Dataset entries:
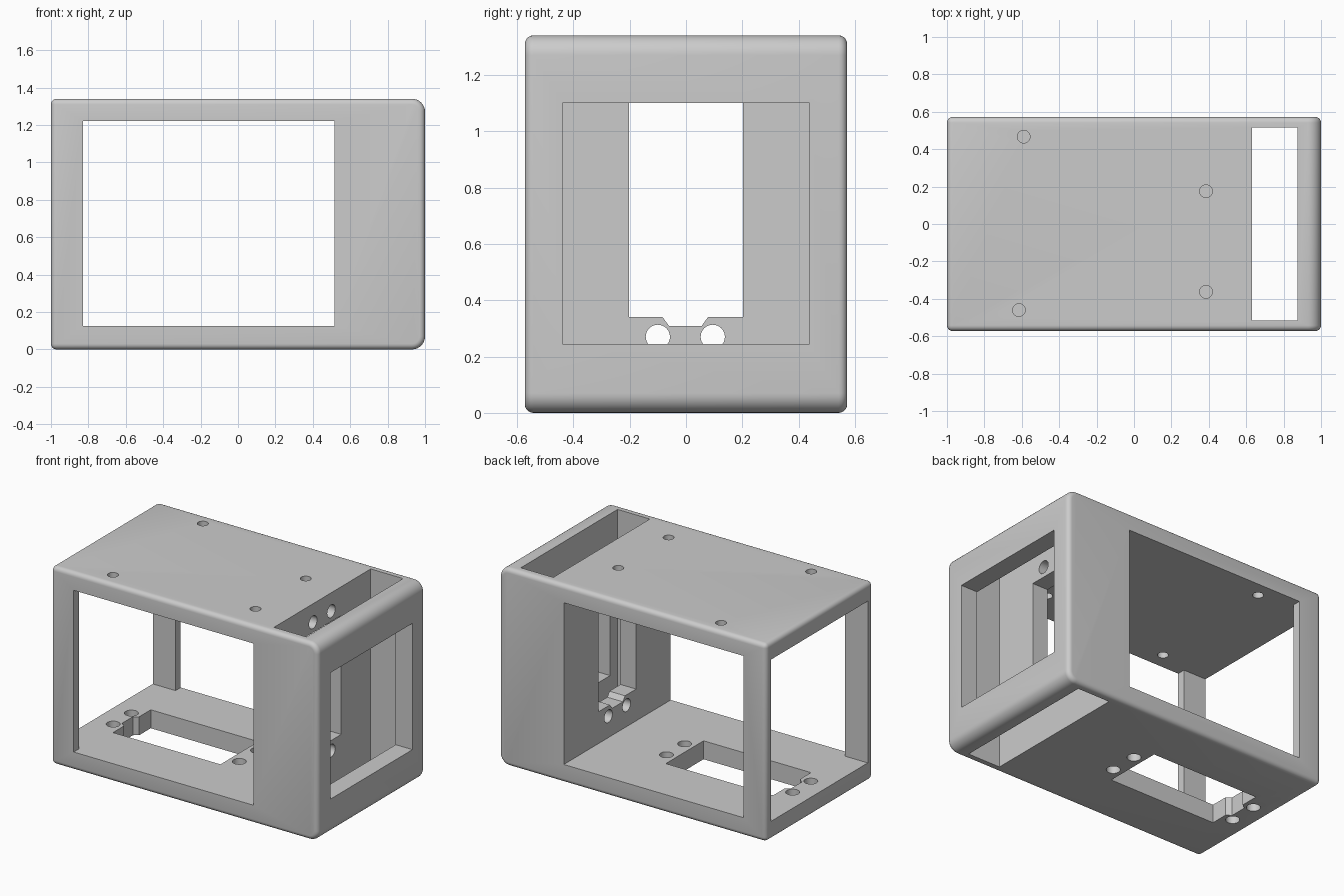
import bpy, bmesh, math

cube = bpy.data.objects.get("Cube")
if cube:
    bpy.data.objects.remove(cube, do_unlink=True)

X, Y, H = 1.0, 0.572, 1.34      # half length, half depth, height
FLOOR, ROOF = 0.125, 1.22       # inside levels of the main bay
INNER = 0.517                   # half depth inside
WALL0, WALL1 = 0.515, 0.632     # partition between bay and side slot


def make_object(name, bm):
    bmesh.ops.recalc_face_normals(bm, faces=bm.faces)
    mesh = bpy.data.meshes.new(name)
    bm.to_mesh(mesh)
    bm.free()
    obj = bpy.data.objects.new(name, mesh)
    bpy.context.collection.objects.link(obj)
    return obj


def prism(name, outline, axis, low, high):
    """Extrude an outline: axis z takes (x, y) points, axis x takes (z, y)."""
    bm = bmesh.new()
    place = (lambda u, v, h: (u, v, h)) if axis == "z" else (lambda u, v, h: (h, v, u))
    face = bm.faces.new([bm.verts.new(place(u, v, low)) for u, v in outline])
    moved = bmesh.ops.extrude_face_region(bm, geom=[face])["geom"]
    step = place(0, 0, high - low)
    bmesh.ops.translate(bm, vec=step, verts=[g for g in moved if isinstance(g, bmesh.types.BMVert)])
    return make_object(name, bm)


def rect(u0, u1, v0, v1):
    return [(u0, v0), (u1, v0), (u1, v1), (u0, v1)]


def circle(u, v, r, sides=32):
    turn = math.tau / sides
    return [(u + r * math.cos(i * turn), v + r * math.sin(i * turn)) for i in range(sides)]


# Rounded outer block, softer along the two edges of the slotted end
bm = bmesh.new()
bmesh.ops.create_cube(bm, size=1)
for v in bm.verts:
    v.co = (v.co.x * 2 * X, v.co.y * 2 * Y, (v.co.z + 0.5) * H)
end_edges = [e for e in bm.edges if all(v.co.x > 0 for v in e.verts)
             and abs(e.verts[0].co.y - e.verts[1].co.y) > 0.1]
bmesh.ops.bevel(bm, geom=end_edges, offset=0.07, segments=8, profile=0.5, affect="EDGES")
sharp = [e for e in bm.edges if e.calc_face_angle(0) > 1]
bmesh.ops.bevel(bm, geom=sharp, offset=0.03, segments=5, profile=0.5, affect="EDGES")
case = make_object("case", bm)

cutters = []

# Main bay: open at the -x end, with windows through front and back
W = -0.83
half = [(-1.2, INNER), (W, INNER), (W, 0.8), (WALL0, 0.8)]
bay = half + [(x, -y) for x, y in reversed(half)]
cutters.append(prism("bay_cutter", bay, "z", FLOOR, ROOF))

# Vertical slot and the window in the end wall
cutters.append(prism("slot_cutter", rect(WALL1, 0.875, -INNER, INNER), "z", -0.2, 1.6))
cutters.append(prism("end_window_cutter", rect(0.245, 1.1, -0.438, 0.438), "x", 0.75, 1.2))


def mount(name, start, axis, low, high):
    """Rectangular mount opening with a tapered notch and two screw holes per end."""
    end, n = start + 0.805, start - 0.032
    outline = [(start, -0.202), (end, -0.202), (end, 0.202), (start, 0.202),
               (start, 0.078), (n, 0.055), (n, -0.06), (start, -0.083)]
    cutters.append(prism(name + "_cutter", outline, axis, low, high))
    for u in (start - 0.07, end + 0.07):
        for v in (-0.1, 0.095):
            cutters.append(prism(name + "_hole_cutter", circle(u, v, 0.043), axis, low, high))


mount("wall_mount", 0.34, "x", 0.42, 0.72)
mount("floor_mount", -0.795, "z", -0.2, 0.3)

# Screw holes in the roof
for x, y in ((-0.59, 0.467), (-0.615, -0.46), (0.385, 0.175), (0.385, -0.363)):
    cutters.append(prism("roof_hole_cutter", circle(x, y, 0.034), "z", 1.1, 1.5))

# Cut everything out of the block
bpy.ops.object.select_all(action="DESELECT")
bpy.context.view_layer.objects.active = case
case.select_set(True)
for cutter in cutters:
    cutter.hide_render = True
    mod = case.modifiers.new("cut", "BOOLEAN")
    mod.operation, mod.solver, mod.object = "DIFFERENCE", "EXACT", cutter
    bpy.ops.object.modifier_apply(modifier=mod.name)
    bpy.data.objects.remove(cutter, do_unlink=True)

# Plain grey material
grey = bpy.data.materials.new("plain grey")
grey.use_nodes = True
colour = (0.6, 0.6, 0.6, 1)
grey.diffuse_color = colour
grey.node_tree.nodes["Principled BSDF"].inputs["Base Color"].default_value = colour
case.data.materials.clear()
case.data.materials.append(grey)
bpy.ops.object.shade_smooth_by_angle(angle=math.radians(30))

WHAT THE TASK ASKS: Leave out all pictures and output each line exactly, from the top of the records through the line that holds "return [(u +".

EXERCISE SOLUTION:
import bpy, bmesh, math

cube = bpy.data.objects.get("Cube")
if cube:
    bpy.data.objects.remove(cube, do_unlink=True)

X, Y, H = 1.0, 0.572, 1.34      # half length, half depth, height
FLOOR, ROOF = 0.125, 1.22       # inside levels of the main bay
INNER = 0.517                   # half depth inside
WALL0, WALL1 = 0.515, 0.632     # partition between bay and side slot


def make_object(name, bm):
    bmesh.ops.recalc_face_normals(bm, faces=bm.faces)
    mesh = bpy.data.meshes.new(name)
    bm.to_mesh(mesh)
    bm.free()
    obj = bpy.data.objects.new(name, mesh)
    bpy.context.collection.objects.link(obj)
    return obj


def prism(name, outline, axis, low, high):
    """Extrude an outline: axis z takes (x, y) points, axis x takes (z, y)."""
    bm = bmesh.new()
    place = (lambda u, v, h: (u, v, h)) if axis == "z" else (lambda u, v, h: (h, v, u))
    face = bm.faces.new([bm.verts.new(place(u, v, low)) for u, v in outline])
    moved = bmesh.ops.extrude_face_region(bm, geom=[face])["geom"]
    step = place(0, 0, high - low)
    bmesh.ops.translate(bm, vec=step, verts=[g for g in moved if isinstance(g, bmesh.types.BMVert)])
    return make_object(name, bm)


def rect(u0, u1, v0, v1):
    return [(u0, v0), (u1, v0), (u1, v1), (u0, v1)]


def circle(u, v, r, sides=32):
    turn = math.tau / sides
    return [(u + r * math.cos(i * turn), v + r * math.sin(i * turn)) for i in range(sides)]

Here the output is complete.